Like a boisterous public hearing last week, a private meeting among a small group of community leaders similarly yielded no consensus on what to do about the unaccredited Kansas City Public Schools, Mayor Sly James said.
But James, who convened the daylong summit Saturday at Bartle Hall, said it was a good discussion that could help shape the final decision of state education officials.
“It was a very long day, productive, lot of divergent views, a very diverse group of people,” James said as he left the gathering of about 20 participants. “We had broad-ranging discussions about the plans. Tried to consider the things that we wanted to pass onto (the state) to consider, and we’re still formulating those ideas.”
The aim in the next few days, he said, is to sort through all of the comments and send them onto the state’s K-12 education department by the end of this week.
Education Commissioner Chris Nicastro is collecting public comments on several proposals for how the state should intervene in poor-performing districts in Kansas City and elsewhere.
Among the possibilities is a state takeover.
Nicastro hopes to recommend a strategy to the state board by Feb. 18.
Among those invited to Saturday’s event were state legislators, school district officials and representatives of various foundations, activist groups and the teacher’s union.
Several leaving the closed-door meeting declined to comment.

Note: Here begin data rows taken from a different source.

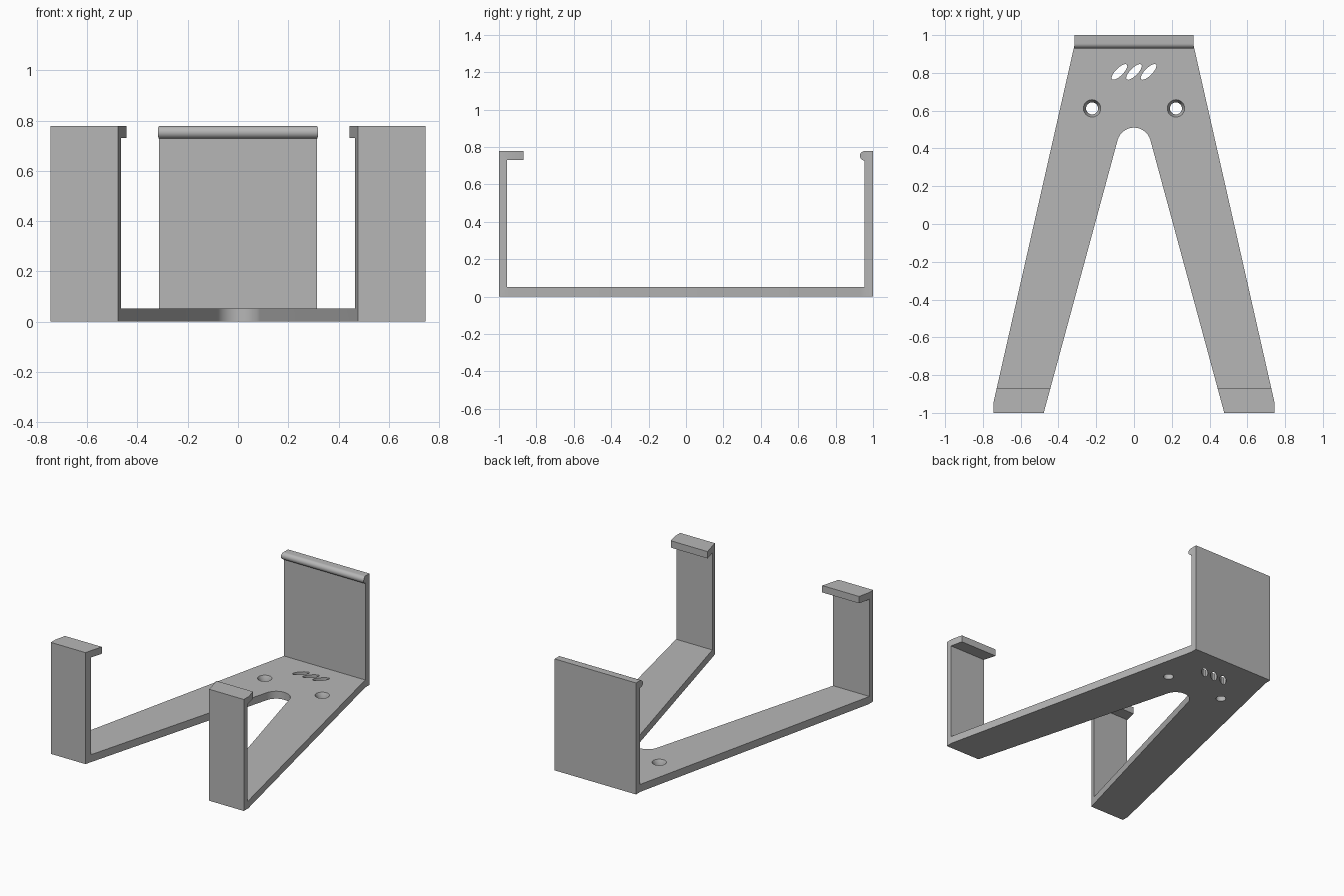
import bpy, bmesh
from math import sin, cos, pi, radians

cube = bpy.data.objects.get("Cube")
if cube:
    bpy.data.objects.remove(cube)

grey = bpy.data.materials.new("plain grey")
grey.use_nodes = True
colour = (0.47, 0.47, 0.47, 1)
grey.diffuse_color = colour
grey.node_tree.nodes["Principled BSDF"].inputs["Base Color"].default_value = colour


def loft(name, rings):
    """Closed solid skinned through matching rings of points."""
    bm = bmesh.new()
    loops = [[bm.verts.new(p) for p in ring] for ring in rings]
    n = len(loops[0])
    for a, b in zip(loops, loops[1:]):
        for i in range(n):
            j = (i + 1) % n
            bm.faces.new((a[i], a[j], b[j], b[i]))
    bm.faces.new(loops[0][::-1])
    bm.faces.new(loops[-1])
    bmesh.ops.recalc_face_normals(bm, faces=bm.faces)
    mesh = bpy.data.meshes.new(name)
    bm.to_mesh(mesh)
    bm.free()
    mesh.materials.append(grey)
    obj = bpy.data.objects.new(name, mesh)
    bpy.context.collection.objects.link(obj)
    return obj


def arc(cx, cy, rx, ry, start, end, steps):
    angles = [start + (end - start) * i / steps for i in range(steps + 1)]
    return [(cx + rx * cos(a), cy + ry * sin(a)) for a in angles]


def combine(target, cutter, operation):
    bpy.context.view_layer.objects.active = target
    mod = target.modifiers.new(operation.title(), 'BOOLEAN')
    mod.operation, mod.object, mod.solver = operation, cutter, 'EXACT'
    bpy.ops.object.modifier_apply(modifier=mod.name)
    bpy.data.objects.remove(cutter)


# Side profile: floor, front posts with hooked lips, back plate with round lip
floor, top, lip = 0.052, 0.778, 0.73
profile = [(1, 0), (1, top)]
profile += arc(0.955, top - 0.025, 0.025, 0.025, pi / 2, 1.5 * pi, 16)
profile += [(0.955, floor), (-0.957, floor), (-0.957, lip),
            (-0.87, lip), (-0.87, top), (-1, top), (-1, 0)]
bracket = loft("bracket", [[(x, y, z) for y, z in profile] for x in (-0.9, 0.9)])

# Plan outline: two splayed legs joined at the back with a round crotch
tilt = radians(15.2)
half = [(0.314, 1.05), (0.314, 0.955), (0.319, 0.93), (0.745, -0.95),
        (0.745, -1.05), (0.4915, -1.05)]
crotch = arc(0, 0.42, 0.09, 0.09, tilt, pi - tilt, 24)
outline = half + crotch + [(-x, y) for x, y in reversed(half)]
plan = loft("plan_cutter", [[(x, y, z) for x, y in outline] for z in (-0.1, 0.9)])
combine(bracket, plan, 'INTERSECT')

# Countersunk screw holes
for side in (-1, 1):
    rings = [[(x, y, z) for x, y in arc(side * 0.222, 0.612, r, r, 0, 2 * pi, 32)[:-1]]
             for r, z in ((0.032, -0.05), (0.032, 0.022), (0.046, floor), (0.046, 0.1))]
    combine(bracket, loft("screw_hole_cutter", rings), 'DIFFERENCE')

# Three slanted oval slots
slant = radians(45)
for cx in (-0.077, 0, 0.077):
    oval = [(cx + u * cos(slant) - v * sin(slant), 0.805 + u * sin(slant) + v * cos(slant))
            for u, v in arc(0, 0, 0.055, 0.02, 0, 2 * pi, 32)[:-1]]
    slot = loft("slot_cutter", [[(x, y, z) for x, y in oval] for z in (-0.05, 0.1)])
    combine(bracket, slot, 'DIFFERENCE')

# Smooth the curved faces, keep the corners crisp
bpy.ops.object.select_all(action='DESELECT')
bracket.select_set(True)
bpy.context.view_layer.objects.active = bracket
bpy.ops.object.shade_smooth_by_angle(angle=radians(30))
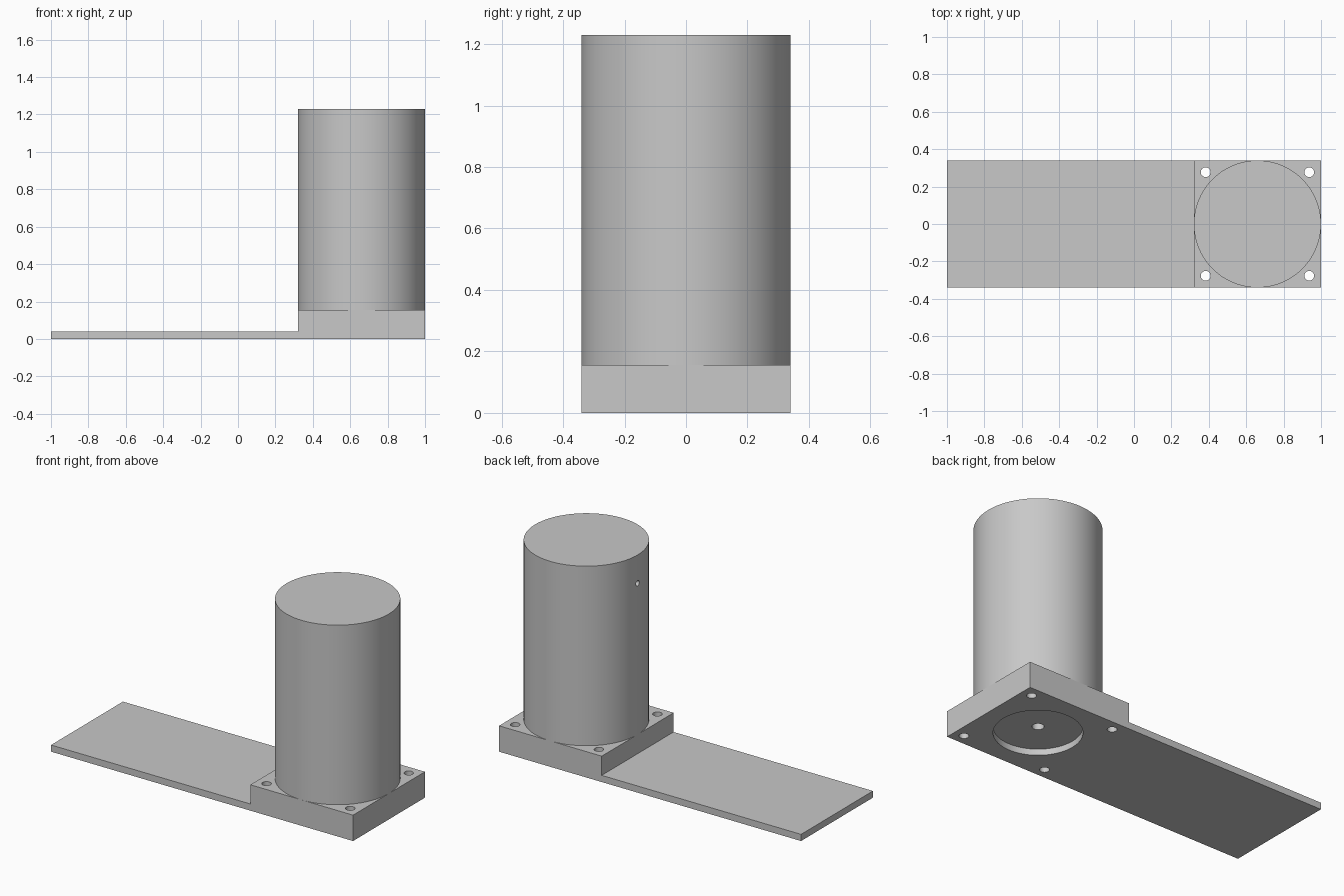
import bpy, bmesh, math

if "Cube" in bpy.data.objects:
    bpy.data.objects.remove(bpy.data.objects["Cube"])

HALF = 0.34          # half width of plate and block, and cylinder radius
CX = 1 - HALF        # centre of block and cylinder
PLATE_TOP, BLOCK_TOP, TOP = 0.04, 0.155, 1.23

grey = bpy.data.materials.new("light grey")
grey.use_nodes = True
grey.diffuse_color = (0.58, 0.58, 0.58, 1)
grey.node_tree.nodes["Principled BSDF"].inputs["Base Color"].default_value = grey.diffuse_color


def cylinder(name, radius, start, depth, sides=32, along_x=False):
    """Cylinder beginning at start and running up z, or along x."""
    x, y, z = start
    centre = (x + depth / 2, y, z) if along_x else (x, y, z + depth / 2)
    bpy.ops.mesh.primitive_cylinder_add(
        vertices=sides, radius=radius, depth=depth, location=centre,
        rotation=(0, math.pi / 2 if along_x else 0, 0))
    obj = bpy.context.object
    obj.name = name
    obj.data.materials.append(grey)
    return obj


def activate(obj):
    bpy.ops.object.select_all(action='DESELECT')
    obj.select_set(True)
    bpy.context.view_layer.objects.active = obj


def bore(obj, *args, **kwargs):
    """Cut a round hole and discard the cutter."""
    cutter = cylinder("cutter", *args, **kwargs)
    cutter.hide_render = True
    mod = obj.modifiers.new("bore", 'BOOLEAN')
    mod.operation = 'DIFFERENCE'
    mod.solver = 'EXACT'
    mod.object = cutter
    activate(obj)
    bpy.ops.object.modifier_apply(modifier=mod.name)
    bpy.data.objects.remove(cutter)


# Base: stepped side profile extruded across the width
profile = [(-1, 0), (1, 0), (1, BLOCK_TOP), (CX - HALF, BLOCK_TOP),
           (CX - HALF, PLATE_TOP), (-1, PLATE_TOP)]
bm = bmesh.new()
face = bm.faces.new([bm.verts.new((x, -HALF, z)) for x, z in profile])
out = bmesh.ops.extrude_face_region(bm, geom=[face])
moved = [v for v in out["geom"] if isinstance(v, bmesh.types.BMVert)]
bmesh.ops.translate(bm, verts=moved, vec=(0, 2 * HALF, 0))
bmesh.ops.recalc_face_normals(bm, faces=bm.faces)
mesh = bpy.data.meshes.new("base_plate")
bm.to_mesh(mesh)
bm.free()
base = bpy.data.objects.new("base_plate", mesh)
bpy.context.collection.objects.link(base)
mesh.materials.append(grey)

# Corner screw holes, underside recess and central bore
for sx in (-1, 1):
    for sy in (-1, 1):
        bore(base, 0.026, (CX + sx * 0.277, sy * 0.277, -0.1), 0.4)
bore(base, 0.237, (CX, 0, -0.1), 0.137, sides=64)
bore(base, 0.032, (CX, 0, -0.1), 0.4)

# Upright body with the bore continuing into it and a small side hole
body = cylinder("cylinder_body", HALF, (CX, 0, BLOCK_TOP), TOP - BLOCK_TOP, sides=96)
bore(body, 0.032, (CX, 0, 0), 0.3)
bore(body, 0.016, (CX - HALF - 0.1, 0, 1.06), 0.25, sides=24, along_x=True)

for obj in (base, body):
    activate(obj)
    bpy.ops.object.shade_smooth_by_angle(angle=math.radians(30))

James had asked that the conversation be confidential, going so far as to ban recording devices.
A followup meeting is planned, he said.